There are many advantages to SharePoint 2010 if you’re coming from 2007, especially from a usability perspective, and there are a few nice tips to get the best out of it. SharePoint guru Jessica Meats provides a couple and will have more in weeks to come…
Head over to the new MySite (simply enter “my” in IE9’s address bar†) The default view gives you information about what’s been going on with people you work with. You can an activity feed which displays things your colleagues have been doing, such as adding new colleagues, joining groups, updating their status, leaving people notes, harvesting their Farmville crops and other interactions. So you can keep up to speed on the actions of people you’ve listed as your colleagues.
As well as seeing what your friends and co-workers are up to, you can add some information about yourself. If you click on profile, you see information about yourself that’s on your profile. Some of this stuff, like your job title, is filled in for you. There are other fields though that are all yours.
Click on the edit profile button and add your skills, interests, external blog link, even projects you’ve worked on. By adding a bit of information here, you can make it easier for people to know what you do, both inside Microsoft and outside.
If there’s a bit of information you don’t want to broadcast too loudly, you can choose to show it only to your manager, team, colleagues, or even just to yourself.
† Last week’s IE9 tips ToW spawned a micro-tip, courtesy of Neil Cockerham. You can set IE9 to assume that any single word you enter in the address bar is the name of an intranet site – that way it will always try first to go to the website, and if it fails, it will fall back to searching Bing for that word… rather than the default, which searches Bing and asks you if you’d like to go to the website instead.
To enable this option, go to the Options in IE9 by clicking on the little Cog icon in the top left, then go into Advanced, scroll down and look for the appropriate option
Got a document stored in a SharePoint team site you want to work on? Got a long train ride where you won’t have an internet connection?
If you go to a SharePoint 2010 document library, there’s a button in the Library tab called Sync to SharePoint Workspace (as above).
Note that the new UI of SharePoint 2010, akin to the Ribbon that’s been in the last couple of versions of Office, needs to be switched on for every site that’s been upgraded. If you’re using an existing site and the administrator hasn’t yet switched it over, then the option to sync to SharePoint Workspace is in the Actions menu – if you select either of these options and you haven’t already configured the new SharePoint Workspace software that’s part of Office 2010, you’ll go through a wizard which will recover your account and email you a temporary password to get things moving.
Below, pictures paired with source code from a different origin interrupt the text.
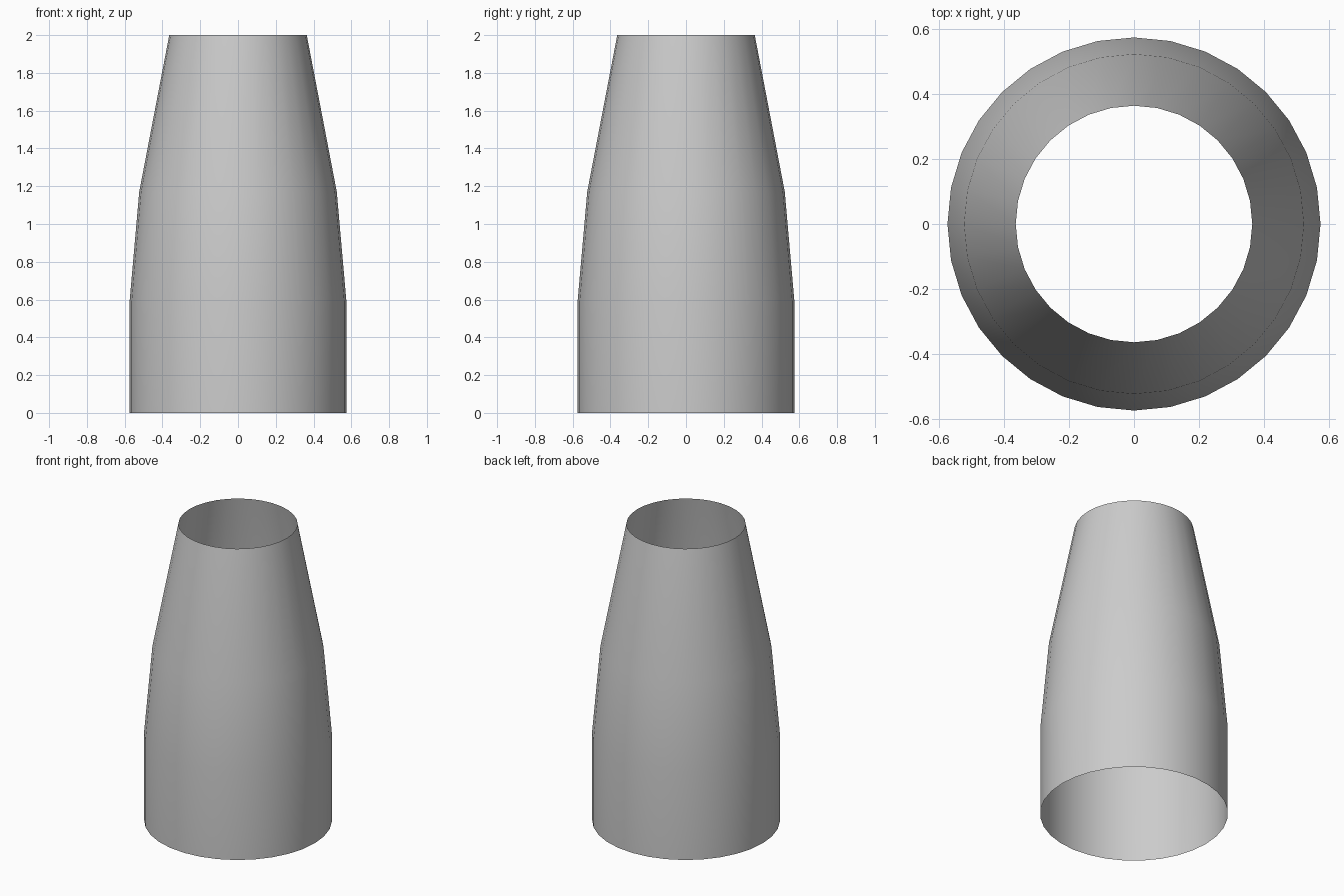
import bpy, bmesh
from math import cos, sin, pi

if "Cube" in bpy.data.objects:
    bpy.data.objects.remove(bpy.data.objects["Cube"])

SIDES = 32
# (radius, height) outline of the open sleeve
PROFILE = [(0.574, 0.0), (0.574, 0.59), (0.523, 1.17), (0.364, 2.0)]

# Tapered open sleeve: one ring per profile point, bridged with quads
bm = bmesh.new()
rings = [[bm.verts.new((r * cos(2 * pi * i / SIDES), r * sin(2 * pi * i / SIDES), z))
          for i in range(SIDES)] for r, z in PROFILE]
for low, high in zip(rings, rings[1:]):
    for i in range(SIDES):
        j = (i + 1) % SIDES
        bm.faces.new((low[i], low[j], high[j], high[i]))

mesh = bpy.data.meshes.new("tapered_sleeve")
bm.to_mesh(mesh)
bm.free()
sleeve = bpy.data.objects.new("tapered_sleeve", mesh)
bpy.context.collection.objects.link(sleeve)

# Smooth shading around the wall
mesh.shade_smooth()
SharePoint Workspace, as well as being the new name for Groove, allows you to pull SharePoint content offline, work on it locally and then synchronise up your changes later. By clicking on this button, you will launch SharePoint Workspace and it will start saving a local copy of the documents in the library.
You don’t have to lock the document first. SharePoint Workspace is clever enough to only synchronise up changes. So someone can work on the document from the library while you’re offline working on the local copy. When you get back to the office, your version will merge with the updated version in the SharePoint site.
So now no internet connection is no excuse to take it easy. Sorry…